The indictment against Hinckley includes one count of attempting to assassinate the president and four counts of assault with intent to kill Reagan, White House press secretary James Brady, U.S. Secret Service agent Timothy J. McCarthy and D.C. police officer Thomas K. Delahanty. All five of those charges are punishable by up to life in prison.

Law enforcement officials have said that Hinckley's alleged attack on the president may have been motivated by Hinckley's desire to impress teen-age actress Jodie Foster. An unmailed letter found in Hinckley's hotel room the day Reagan was shot, addressed to Foster and signed with Hinckley's name, said "give me the chance with this historical deed to gain your respect and love."

Assistant U.S. Attorney Roger M. Adelman said during the court hearing that the government would present 20 witnesses, including five experts, to prove its main criminal case that Hinckley shot Reagan and the three other men on the sidewalk outside the Washington Hilton Hotel, where Reagan had just finished addressing a group of trade unionists.

That testimony would take about three to four trial days, Adelman said. If insanity is raised as a defense to the charges, Adelman estimated that the entire trial could take 10 to 15 days. In such cases, the trial usually comes down to a battle of expert psychiatric testimony about whether a defendant was sane and responsible for criminal acts.

Psychiatrists designated by the U.S. Bureau of Prisons have filed a report with the federal court containing their conclusions about Hinckley's mental competency.
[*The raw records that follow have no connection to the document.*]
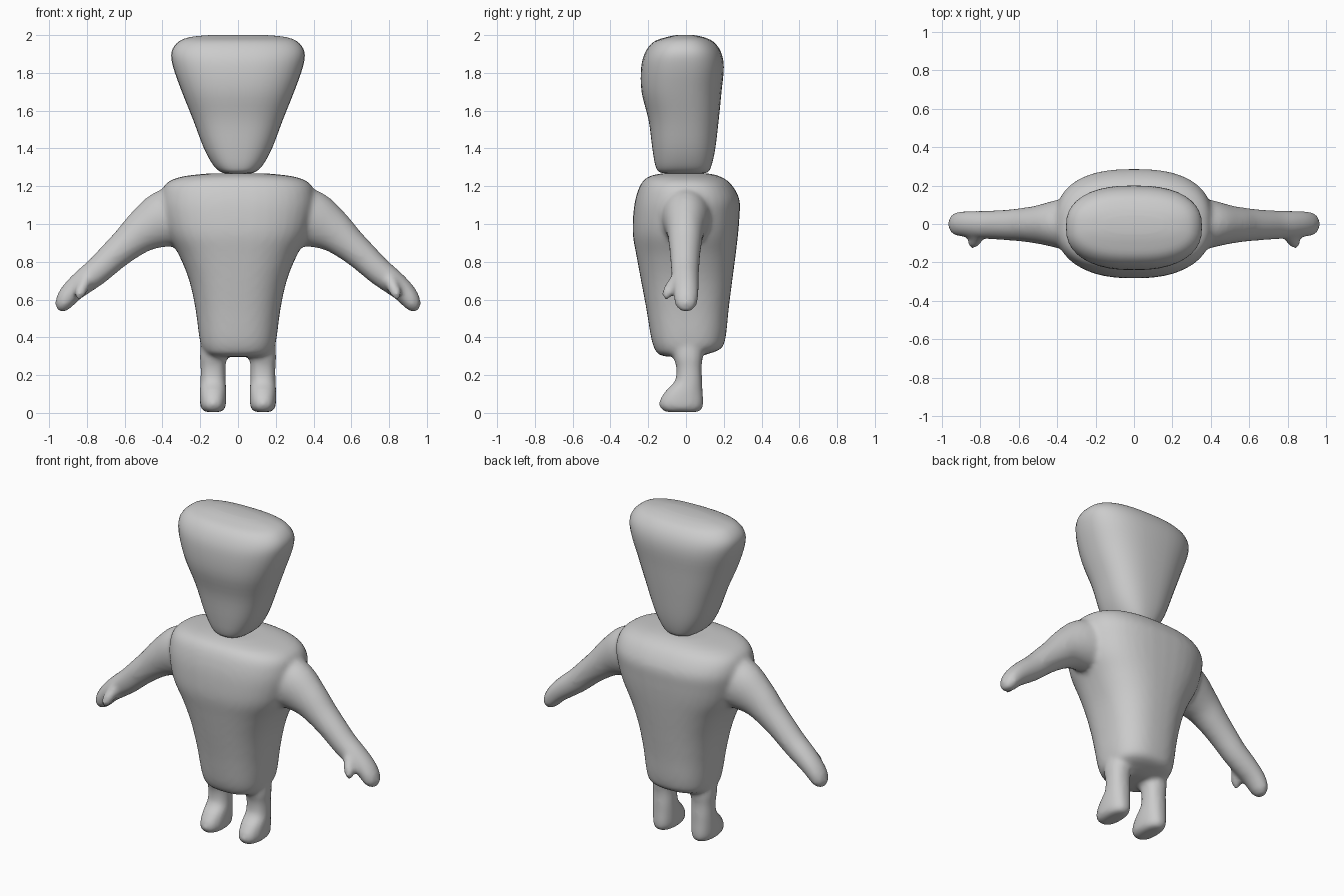
import bpy, bmesh, math
from mathutils import Vector

if "Cube" in bpy.data.objects:
    bpy.data.objects.remove(bpy.data.objects["Cube"])


def refine(rows, steps=4):
    """Catmull-Rom interpolation between rows of section numbers."""
    out = []
    n = len(rows)
    for i in range(n - 1):
        p0, p1, p2, p3 = (rows[min(max(k, 0), n - 1)] for k in (i - 1, i, i + 1, i + 2))
        for s in range(steps):
            t = s / steps
            out.append([0.5 * (2*b + (c - a)*t + (2*a - 5*b + 4*c - d)*t*t
                               + (3*b - a - 3*c + d)*t**3)
                        for a, b, c, d in zip(p0, p1, p2, p3)])
    out.append(list(rows[-1]))
    return out


def loft(bm, rings):
    """Skin closed rings of points and cap both ends."""
    loops = [[bm.verts.new(p) for p in r] for r in rings]
    n = len(loops[0])
    for a, b in zip(loops, loops[1:]):
        for i in range(n):
            bm.faces.new((a[i], a[(i + 1) % n], b[(i + 1) % n], b[i]))
    bm.faces.new(loops[0][::-1])
    bm.faces.new(loops[-1])


def upright(bm, rows, cx=0.0, power=2.5, n=40):
    """Rows: z, half width, y front, y back; superellipse sections."""
    rings = []
    for z, hw, y0, y1 in refine(rows):
        ring = []
        for i in range(n):
            a = 2 * math.pi * i / n
            c, s = math.cos(a), math.sin(a)
            ring.append((cx + hw * math.copysign(abs(c) ** (2 / power), c),
                         (y0 + y1) / 2 + (y1 - y0) / 2 * math.copysign(abs(s) ** (2 / power), s), z))
        rings.append(ring)
    loft(bm, rings)


def limb(bm, rows, side, n=24):
    """Rows: x, y, z, in-plane radius, depth radius; tube along its path."""
    rows = refine(rows)
    rings = []
    for k, (x, y, z, r, d) in enumerate(rows):
        a, b = rows[max(k - 1, 0)], rows[min(k + 1, len(rows) - 1)]
        t = Vector([b[j] - a[j] for j in range(3)]).normalized()
        u = t.cross(Vector((0, 1, 0))).normalized()
        v = u.cross(t)
        ring = []
        for i in range(n):
            w = 2 * math.pi * i / n
            p = Vector((x, y, z)) + u * r * math.cos(w) + v * d * math.sin(w)
            ring.append((side * p.x, p.y, p.z))
        rings.append(ring)
    loft(bm, rings)


def finish(bm, name):
    bmesh.ops.recalc_face_normals(bm, faces=bm.faces)
    me = bpy.data.meshes.new(name)
    bm.to_mesh(me)
    bm.free()
    for p in me.polygons:
        p.use_smooth = True
    ob = bpy.data.objects.new(name, me)
    bpy.context.collection.objects.link(ob)
    return ob


# Head: wedge, wide at the top
bm = bmesh.new()
upright(bm, [
    (1.265, 0.05, -0.08, 0.07), (1.275, 0.09, -0.14, 0.115), (1.31, 0.13, -0.162, 0.135),
    (1.40, 0.18, -0.178, 0.155), (1.55, 0.237, -0.198, 0.173), (1.70, 0.297, -0.235, 0.188),
    (1.83, 0.343, -0.237, 0.20), (1.91, 0.352, -0.215, 0.185), (1.965, 0.315, -0.17, 0.145),
    (1.99, 0.25, -0.10, 0.09), (2.0, 0.15, -0.05, 0.04)])
finish(bm, "head")

# Torso
bm = bmesh.new()
upright(bm, [
    (0.297, 0.11, -0.10, 0.06), (0.31, 0.16, -0.145, 0.11), (0.34, 0.19, -0.167, 0.185),
    (0.40, 0.205, -0.185, 0.21), (0.55, 0.225, -0.21, 0.226), (0.70, 0.258, -0.238, 0.245),
    (0.83, 0.31, -0.262, 0.262), (0.94, 0.37, -0.281, 0.275), (1.04, 0.40, -0.28, 0.283),
    (1.13, 0.41, -0.268, 0.283), (1.21, 0.385, -0.24, 0.24), (1.25, 0.30, -0.20, 0.185),
    (1.268, 0.15, -0.13, 0.12)])

for side in (1, -1):
    # Arm ending in a mitten hand
    limb(bm, [
        (0.30, 0, 1.05, 0.16, 0.15), (0.40, 0, 1.02, 0.15, 0.125), (0.50, -0.003, 0.965, 0.115, 0.10),
        (0.58, -0.004, 0.90, 0.092, 0.088), (0.66, -0.005, 0.83, 0.08, 0.08),
        (0.74, -0.005, 0.755, 0.073, 0.075), (0.81, -0.003, 0.70, 0.068, 0.072),
        (0.87, 0, 0.65, 0.06, 0.068), (0.912, 0, 0.60, 0.052, 0.063),
        (0.928, 0, 0.56, 0.04, 0.05), (0.93, 0, 0.535, 0.015, 0.02)], side)
    # Thumb
    limb(bm, [
        (0.79, -0.03, 0.73, 0.035, 0.035), (0.815, -0.07, 0.68, 0.033, 0.033),
        (0.838, -0.10, 0.63, 0.029, 0.029), (0.843, -0.105, 0.60, 0.012, 0.012)], side)
    # Leg and foot
    upright(bm, [
        (0.004, 0.045, -0.11, 0.07), (0.03, 0.066, -0.14, 0.09), (0.07, 0.07, -0.138, 0.092),
        (0.12, 0.07, -0.105, 0.088), (0.17, 0.067, -0.058, 0.086), (0.24, 0.066, -0.052, 0.083),
        (0.30, 0.07, -0.065, 0.088), (0.40, 0.06, -0.06, 0.08)], cx=side * 0.132, power=2.3, n=28)
body = finish(bm, "body")

# Fuse the body parts into one soft skin
rm = body.modifiers.new("fuse", 'REMESH')
rm.mode = 'VOXEL'
rm.voxel_size = 0.014
rm.use_smooth_shade = True
sm = body.modifiers.new("soften", 'SMOOTH')
sm.factor = 0.5
sm.iterations = 8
That report has been sealed by the court.

Parker said that on Tuesday he will also consider defense complaints that prison guards at the federal correctional institution at Butner, N.C., read Hinckley's personal papers in violation of his constitutional right to privacy.

In papers filed yesterday, the prosecution said that the staff at Butner "never" read any papers Hinckley kept in a folder titled "attorney-client material," although other writings he left elsewhere in his prison room there were examined.